If you wanted to be a little, well actually a lot, more daring then go orange. Origine Bianco I.G.T. Terre Siciliane 2016 is an extraordinary wine. Grillo and Zibibbo grapes go through a production process that takes almost four years including two years ageing in chestnut casks and six months in bottle, the use of some dried grapes, and partial fermentation in amphora. The result is complex and satisfying. Off dry with aromas of orange, dried apricot, quince, wild herbs, honey and almonds, this will take on the most challenging food pairings. It also looks good, coming wrapped in a paper map.
If not orange, try pink. Bellet is one of the last great urban vineyards. Perched on the hillsides overlooking Nice – a short, but in my experience treacherous, car ride away. Here they produce gastronomic rosés made from the local Braquet Noir grape – a refreshing choice with cold cuts.

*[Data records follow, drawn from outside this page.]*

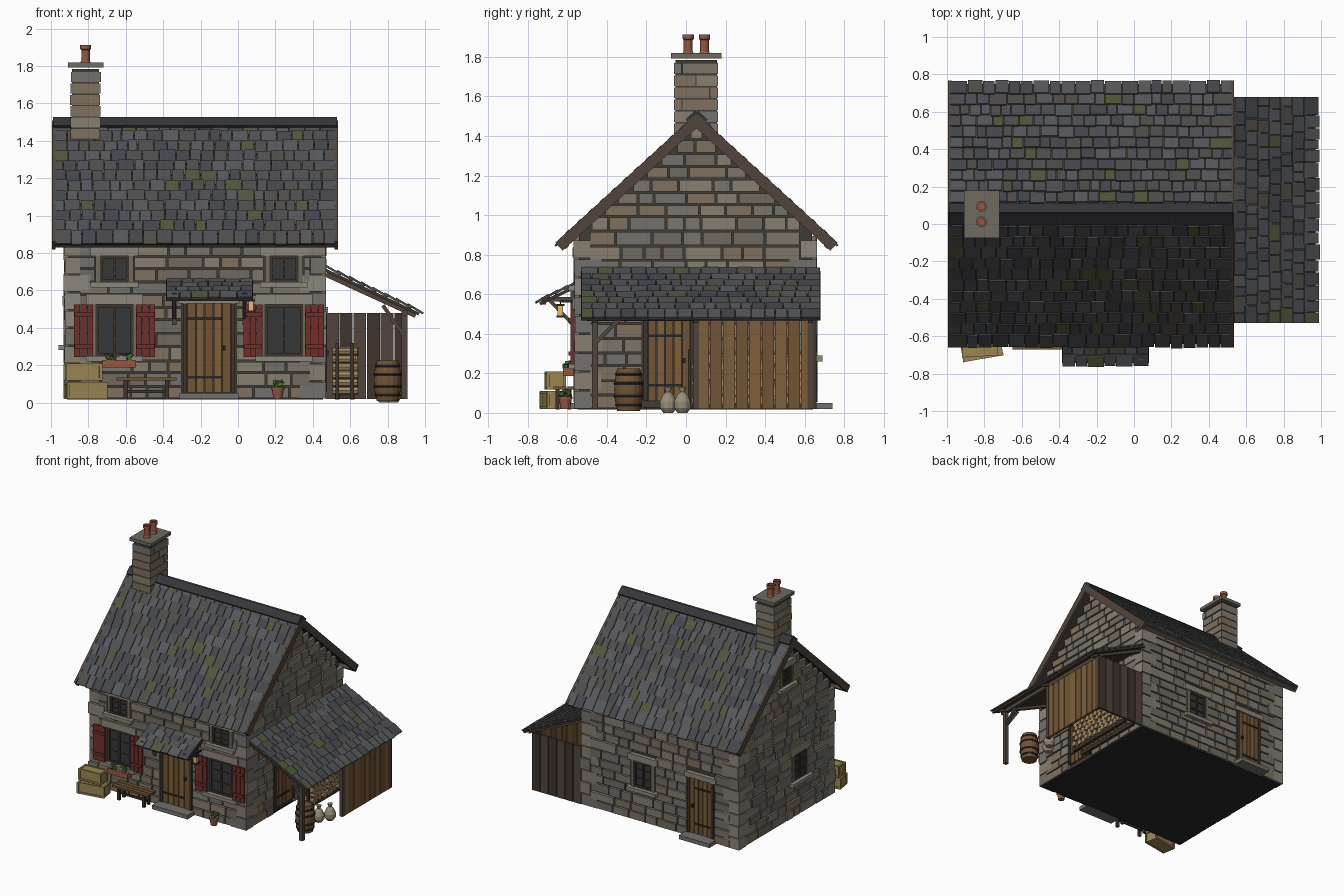
import bpy, bmesh, math, random
from mathutils import Matrix, Vector, Euler

if "Cube" in bpy.data.objects:
    bpy.data.objects.remove(bpy.data.objects["Cube"])
random.seed(7)
U = random.uniform
COL = dict(
    st0=(.20, .18, .145), st1=(.16, .145, .12), st2=(.24, .21, .165), st3=(.17, .165, .15), st4=(.21, .165, .115),
    pale=(.27, .245, .20), mortar=(.05, .043, .035), floor=(.02, .02, .02),
    sl0=(.075, .08, .09), sl1=(.06, .063, .075), sl2=(.095, .098, .105), sl3=(.08, .075, .07), moss=(.085, .095, .045),
    ridge=(.035, .037, .042), timber=(.085, .06, .045), dark=(.05, .035, .025), wood=(.21, .115, .045),
    wood2=(.17, .09, .035), iron=(.02, .02, .022), glass=(.035, .038, .042), red=(.17, .028, .025),
    crate=(.33, .24, .085), clay=(.30, .10, .06), leaf=(.07, .15, .04), log=(.38, .25, .13), sack=(.32, .27, .19), glow=(.8, .5, .2))
MATS = {}
for k, c in COL.items():
    MATS[k] = bpy.data.materials.new(k)
    MATS[k].diffuse_color = (*c, 1)
STONES = ['st0', 'st1', 'st2', 'st3', 'st4']
SLATES = ['sl0', 'sl1', 'sl2', 'sl3'] * 4 + ['moss']
I = Matrix()

def frame(o, u, v, w):
    m = Matrix((u, v, w)).transposed().to_4x4()
    m.translation = o
    return m

def box(P, c, s, m, M=I, r=(0, 0, 0)):
    P.append((M @ Matrix.Translation(c) @ Euler(r).to_matrix().to_4x4() @ Matrix.Diagonal((*s, 1)), m))

def beam(P, a, b, t, m, M=I):
    a, b = Vector(a), Vector(b)
    q = (b - a).to_track_quat('Z', 'Y').to_matrix().to_4x4()
    P.append((M @ Matrix.Translation((a + b) / 2) @ q @ Matrix.Diagonal((t, t, (b - a).length, 1)), m))

def finish(bm, name, mats):
    bmesh.ops.recalc_face_normals(bm, faces=bm.faces)
    me = bpy.data.meshes.new(name)
    bm.to_mesh(me)
    for k in mats:
        me.materials.append(MATS[k])
    ob = bpy.data.objects.new(name, me)
    bpy.context.collection.objects.link(ob)
    return ob

def build(P, name):
    bm, mats = bmesh.new(), sorted({m for _, m in P})
    for M, m in P:
        v = [bm.verts.new(M @ Vector((x, y, z))) for x in (-.5, .5) for y in (-.5, .5) for z in (-.5, .5)]
        for f in ((0, 1, 3, 2), (4, 6, 7, 5), (0, 4, 5, 1), (2, 3, 7, 6), (0, 2, 6, 4), (1, 5, 7, 3)):
            bm.faces.new([v[i] for i in f]).material_index = mats.index(m)
    return finish(bm, name, mats)

def lathe(name, prof, M, mat, n=14):
    bm = bmesh.new()
    rings = [[bm.verts.new(M @ Vector((r * math.cos(2 * math.pi * i / n), r * math.sin(2 * math.pi * i / n), z)))
              for i in range(n)] for r, z in prof]
    for a, b in zip(rings, rings[1:]):
        for i in range(n):
            bm.faces.new((a[i], a[(i + 1) % n], b[(i + 1) % n], b[i]))
    bm.faces.new(rings[0])
    bm.faces.new(rings[-1])
    return finish(bm, name, [mat])

def at(x, y, z):
    return Matrix.Translation((x, y, z))

# wall frames: along wall, outward, up
X, Y, Z = Vector((1, 0, 0)), Vector((0, 1, 0)), Vector((0, 0, 1))
FRONT, BACK = frame((0, -.55, 0), X, -Y, Z), frame((0, .645, 0), X, Y, Z)
LEFT, RIGHT = frame((-.915, 0, 0), Y, -X, Z), frame((.455, 0, 0), Y, X, Z)

# mortar core: extruded gable profile
bm = bmesh.new()
prof = [(-.542, .02), (.637, .02), (.637, .93), (.053, 1.455), (-.542, .93)]
face = bm.faces.new([bm.verts.new((-.907, y, z)) for y, z in prof])
ext = bmesh.ops.extrude_face_region(bm, geom=[face])
bmesh.ops.translate(bm, vec=(1.354, 0, 0), verts=[g for g in ext['geom'] if isinstance(g, bmesh.types.BMVert)])
finish(bm, 'wall_core', ['mortar'])
P = []
box(P, (-.23, .0475, .022), (1.37, 1.19, .01), 'floor')
build(P, 'floor_plate')

def wall(name, M, a, b, top, holes):
    P, z = [], .02
    while z < top - .02:
        h = min(U(.06, .078), top - z)
        lo, hi, zc = a, b, z + h / 2
        if z + h > .9:
            half = (1.475 - z - h) * 1.106
            lo, hi = max(a, .053 - half), min(b, .053 + half)
        segs = [(lo, hi)]
        for u0, u1, z0, z1 in holes:
            if z0 < zc < z1:
                segs = [s for p, q in segs for s in ((p, min(q, u0)), (max(p, u1), q)) if s[1] - s[0] > .015]
        for p, q in segs:
            while q - p > .01:
                l = U(.08, .2)
                if q - p - l < .06:
                    l = q - p
                box(P, (p + l / 2, U(-.003, .003), zc), (l - .01, .028, h - .01), random.choice(STONES), M)
                p += l
        z += h
    build(P, name)

def window(name, M, u, z0, z1, w, lintel=.05):
    P, h, zc = [], z1 - z0, (z0 + z1) / 2
    box(P, (u, -.003, zc), (w, .012, h), 'glass', M)
    for s in (-1, 1):
        box(P, (u + s * (w / 2 - .008), .005, zc), (.016, .02, h), 'dark', M)
        box(P, (u, .005, zc + s * (h / 2 - .008)), (w, .02, .016), 'dark', M)
        box(P, (u + s * (w / 2 + .012), .004, zc), (.024, .03, h), 'st1', M)
    box(P, (u, .004, zc), (.01, .016, h), 'dark', M)
    for k in (-1, 1):
        box(P, (u, .004, zc + k * h / 6), (w, .014, .008), 'dark', M)
    box(P, (u, .006, z1 + lintel / 2), (w + .1, .036, lintel), 'pale', M)
    box(P, (u, .015, z0 - .015), (w + .1, .06, .028), 'pale', M)
    build(P, name)
    return (u - w / 2 - .025, u + w / 2 + .025, z0 - .02, z1 + lintel)

def door(name, M, u, w, z0, z1, step=True):
    P, zc, n = [], (z0 + z1) / 2, 5
    for i in range(n):
        box(P, (u + (i - 2) * w / n, 0, zc), (w / n - .005, .024, z1 - z0), 'wood' if i % 2 else 'wood2', M)
    for z in (z0 + .08, z1 - .08):
        box(P, (u - .02, .014, z), (w * .8, .008, .014), 'iron', M)
    box(P, (u + w * .35, .018, zc), (.014, .02, .025), 'iron', M)
    for s in (-1, 1):
        box(P, (u + s * (w / 2 + .011), .004, zc), (.022, .032, z1 - z0), 'dark', M)
    box(P, (u, .008, z1 + .02), (w + .09, .036, .04), 'pale', M)
    if step:
        box(P, (u, .045, .035), (w + .08, .1, .032), 'st3', M)
    build(P, name)
    return (u - w / 2 - .025, u + w / 2 + .025, 0, z1 + .04)

# openings and stone walls
fh = [door('front_door', FRONT, -.155, .235, .055, .53)]
for i, u in enumerate((-.66, .245)):
    fh.append(window(f'front_lower_window_{i}', FRONT, u, .25, .525, .205, .055))
    fh.append(window(f'front_upper_window_{i}', FRONT, u, .645, .785, .155))
    P = []
    for s in (-1, 1):
        c = u + s * .165
        for k in (-1, 0, 1):
            box(P, (c + k * .035, .026, .385), (.032, .016, .28), 'red', FRONT)
        for z in (.3, .47):
            box(P, (c, .038, z), (.098, .01, .022), 'red', FRONT)
    build(P, f'shutters_{i}')
wall('front_wall_stones', FRONT, -.85, .39, .9, fh)
wall('back_wall_stones', BACK, -.85, .39, .9,
     [door('back_door', BACK, -.59, .19, .055, .5), window('back_window', BACK, -.08, .29, .5, .16)])
wall('left_gable_stones', LEFT, -.49, .58, 1.46,
     [window('left_window', LEFT, -.12, .31, .52, .16), window('left_attic_window', LEFT, .053, 1.12, 1.26, .12)])
wall('right_gable_stones', RIGHT, -.49, .58, 1.46, [door('side_door', RIGHT, -.085, .215, .06, .47, False)])

# corner quoins, alternating long and short
P = []
for cx, sx in ((-.93, 1), (.47, -1)):
    for cy, sy in ((-.565, 1), (.66, -1)):
        for i in range(9):
            a, b = ((.14, .085), (.085, .14))[i % 2]
            j = U(-.004, .004)
            box(P, (cx + sx * a / 2 + j, cy + sy * b / 2 + j, .067 + i * .095), (a, b, .088), random.choice(['pale', 'st2', 'st3']))
build(P, 'corner_quoins')

def slates(name, M, width, length, rows, sw=(.05, .095)):
    P, d = [], length / rows
    box(P, (width / 2, length / 2, -.012), (width, length, .016), 'dark', M)
    for r in range(rows):
        u = 0
        while u < width - .001:
            w = U(*sw)
            if width - u - w < .04:
                w = width - u
            box(P, (u + w / 2, (r + .5) * d + .006 + U(-.005, .005), .006), (w - .004, d + .02, .011),
                random.choice(SLATES), M, (-.1, 0, 0))
            u += w
    build(P, name)

# main roof
for name, s in (('front', -1), ('back', 1)):
    dn = Vector((0, s * .7, -.64)).normalized()
    slates(name + '_roof_slates', frame((-.985, .053, 1.495), X, dn, Vector((0, s * .64, .7)).normalized()), 1.51, .945, 12)
P = []
for s in (-1, 1):
    dn = Vector((0, s * .7, -.64)).normalized()
    M = frame((0, .053, 1.495), X, dn, Vector((0, s * .64, .7)).normalized())
    for x in (-.985, .525):
        box(P, (x, .475, -.014), (.02, .96, .055), 'timber', M)
    box(P, (-.23, .925, -.03), (1.5, .025, .03), 'timber', M)
build(P, 'bargeboards')
P = []
for s in (-1, 1):
    box(P, (-.23, .053 + s * .026, 1.498), (1.52, .065, .018), 'ridge', I, (-s * .74, 0, 0))
box(P, (-.23, .053, 1.51), (1.52, .025, .018), 'ridge')
build(P, 'ridge_cap')

# chimney
P = []
box(P, (-.815, .052, 1.55), (.145, .21, .47), 'mortar')
for i in range(7):
    z, j = 1.375 + i * .061, U(-.003, .003)
    k = (-.02, .12, .05)[i % 3]
    for a, b in ((-.063, k), (k, .166)):
        box(P, (-.815 + j, (a + b) / 2, z), (.16, b - a - .006, .054), random.choice(STONES))
box(P, (-.815, .052, 1.806), (.19, .255, .026), 'st1')
build(P, 'chimney_stack')
for i, y in enumerate((.011, .094)):
    lathe(f'chimney_pot_{i}', [(.029, 1.815), (.023, 1.83), (.023, 1.885), (.029, 1.89), (.029, 1.912), (.018, 1.912), (.018, 1.86)],
          at(-.815, y, 0), 'clay')

# lean-to shed
slates('shed_roof_slates', frame((.47, -.53, .72), Y, Vector((.905, 0, -.425)), Vector((.425, 0, .905))), 1.21, .555, 8)
P = []
for i in range(9):
    box(P, (.893, .085 + i * .066, .25), (.02, .061, .46), ('wood', 'wood2')[i % 2])
for i in range(6):
    box(P, (.505 + i * .073, .65, .25), (.068, .018, .46), 'dark' if i % 2 else 'timber')
build(P, 'shed_plank_walls')
P = []
for y in (-.46, .05, .63):
    box(P, (.89, y, .255), (.03, .03, .47), 'timber')
    beam(P, (.47, y, .685), (.95, y, .465), .025, 'timber')
box(P, (.89, .075, .48), (.03, 1.15, .03), 'timber')
beam(P, (.885, -.46, .36), (.775, -.46, .52), .02, 'timber')
beam(P, (.89, -.45, .36), (.89, -.34, .47), .02, 'timber')
build(P, 'shed_frame')

# firewood on a rack
for r in range(6):
    for i in range(12):
        c = .022
        lathe(f'log_{r}_{i}', [(c, 0), (c, U(.12, .14))],
              at(.505, .05 + i * .047 + (r % 2) * .022, .065 + r * .042) @ Matrix.Rotation(math.pi / 2, 4, 'Y'), 'log', 8)
P = []
for x in (.53, .61):
    box(P, (x, .33, .03), (.025, .6, .025), 'dark')
    box(P, (x, .018, .17), (.02, .014, .3), 'dark')
build(P, 'log_rack')

# barrel and sacks
lathe('barrel', [(.058, .01), (.07, .07), (.073, .118), (.07, .165), (.058, .225), (.05, .225), (.05, .215)], at(.8, -.29, 0), 'wood2', 16)
for i, (r, z) in enumerate(((.066, .04), (.073, .085), (.073, .15), (.066, .195))):
    lathe(f'barrel_hoop_{i}', [(r, z - .008), (r + .003, z), (r, z + .008)], at(.8, -.29, 0), 'iron', 16)
for i, (x, y) in enumerate(((.78, -.09), (.83, -.018))):
    lathe(f'sack_{i}', [(.025, .0), (.042, .025), (.043, .055), (.028, .09), (.012, .105), (.02, .13)], at(x, y, 0), 'sack', 12)

# porch canopy with brackets and lantern
slates('porch_slates', frame((-.385, -.55, .655), X, Vector((0, -.9, -.43)).normalized(), Vector((0, -.43, .9)).normalized()), .465, .215, 4)
P = []
for x in (-.34, .035):
    box(P, (x, -.572, .515), (.024, .024, .2), 'timber')
    box(P, (x, -.645, .575), (.024, .17, .022), 'timber')
    beam(P, (x, -.575, .45), (x, -.69, .57), .018, 'timber')
box(P, (-.153, -.72, .56), (.44, .022, .022), 'timber')
build(P, 'porch_brackets')
P = []
box(P, (.07, -.635, .515), (.028, .028, .05), 'glow')
for z in (.487, .545):
    box(P, (.07, -.635, z), (.04, .04, .01), 'iron')
box(P, (.07, -.6, .562), (.01, .08, .01), 'iron')
box(P, (.07, -.635, .555), (.006, .006, .02), 'iron')
build(P, 'lantern')

# bench
P = []
for y in (-.655, -.62, -.585):
    box(P, (-.49, y, .125), (.32, .03, .016), 'wood2')
for x in (-.6, -.38):
    for y in (-.65, -.59):
        box(P, (x, y, .068), (.022, .02, .1), 'dark')
box(P, (-.49, -.62, .06), (.24, .014, .016), 'dark')
build(P, 'bench')

# stacked crates
P = []
for x, y, z, w, d, a in ((-.815, -.665, .065, .215, .11, .17), (-.825, -.66, .163, .19, .095, .05)):
    M = at(x, y, z) @ Matrix.Rotation(a, 4, 'Z')
    box(P, (0, 0, 0), (w - .012, d - .012, .08), 'crate', M)
    for sz in (-1, 1):
        for s in (-1, 1):
            box(P, (0, s * (d / 2 - .005), sz * .038), (w, .012, .014), 'crate', M)
            box(P, (s * (w / 2 - .006), 0, sz * .038), (.014, d, .014), 'crate', M)
            box(P, (s * (w / 2 - .006), sz * (d / 2 - .005), 0), (.016, .014, .088), 'crate', M)
build(P, 'crates')

# flower box and potted plant
P = []
box(P, (-.635, -.595, .208), (.18, .055, .042), 'clay')
for i in range(26):
    box(P, (-.635 + U(-.08, .08), -.595 + U(-.022, .022), .238 + U(-.01, .015)), (.022, .016, .018), 'leaf', I, (U(0, 3), U(0, 3), 0))
for i in range(14):
    box(P, (.213 + U(-.022, .022), -.61 + U(-.022, .022), .095 + U(-.012, .02)), (.022, .016, .018), 'leaf', I, (U(0, 3), U(0, 3), 0))
build(P, 'flower_box_and_leaves')
lathe('plant_pot', [(.024, .02), (.032, .07), (.037, .07), (.037, .084), (.028, .084)], at(.213, -.61, 0), 'clay', 12)

for m in bpy.data.materials:
    if m.users and not m.is_grease_pencil:
        m.use_nodes = True
        m.node_tree.nodes["Principled BSDF"].inputs["Base Color"].default_value = m.diffuse_color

The perfect present
We tend to gift what we want to receive, and I would love a bottle of Agustí Torelló Mata Kripta Gran Reserva Cava. From one of the most prestigious sparkling wine producers in Spain, Kripta is a cava like no other. What Krug is to Champagne, Kripta is to cava. The amphorae shape bottle may be impractical, but it adds to the wine’s distinction. Premium cava, its age is reflected in its golden colour and complex aromas of baked apple, caramel and toast.
The wine list
Deutz Brut Classic, Champagne – Gosforth Traders, £52.99
Vilarnau Gaudi Organic Cava Brut Reserva, Penedès – Majestic, £13.99
Camillo Donati, Trebbiano Secco 2022 – KORK Wine and Deli, £21
Agustí Torelló Mata Kripta Gran Reserva Cava 2013 – La Casa Delicatessen, £57
Château Buisson-Redon 2020, Bordeaux Blanc Sauvignon – Guest Wines, £10.75
Origine Bianco I.G.T. Terre Siciliane 2016 – The Rare Drop, £24
Domaine De La Source Rosé, Bellet – VIN, £27.50
Bourgogne Givry, Joseph Drouhin 2019 – The French Quarter, £29.99
Boncoeur Classic Claret 2016 – Boncoeur Fine Wines, £14.23
Bedoba Saperavi 2020, Georgia – Carruthers & Kent, £18
David Harker’s journey in wine has seen him progress from complete novice to a Wine & Spirit Education Trust Diploma-certified wine educator, accredited Bordeaux and Sherry wine educator, Spanish Wine Scholar and – in a We Bought a Zoo moment – wine school owner. To explore Newcastle Wine School’s events, tastings and courses visit www.localwineschool.com/newcastle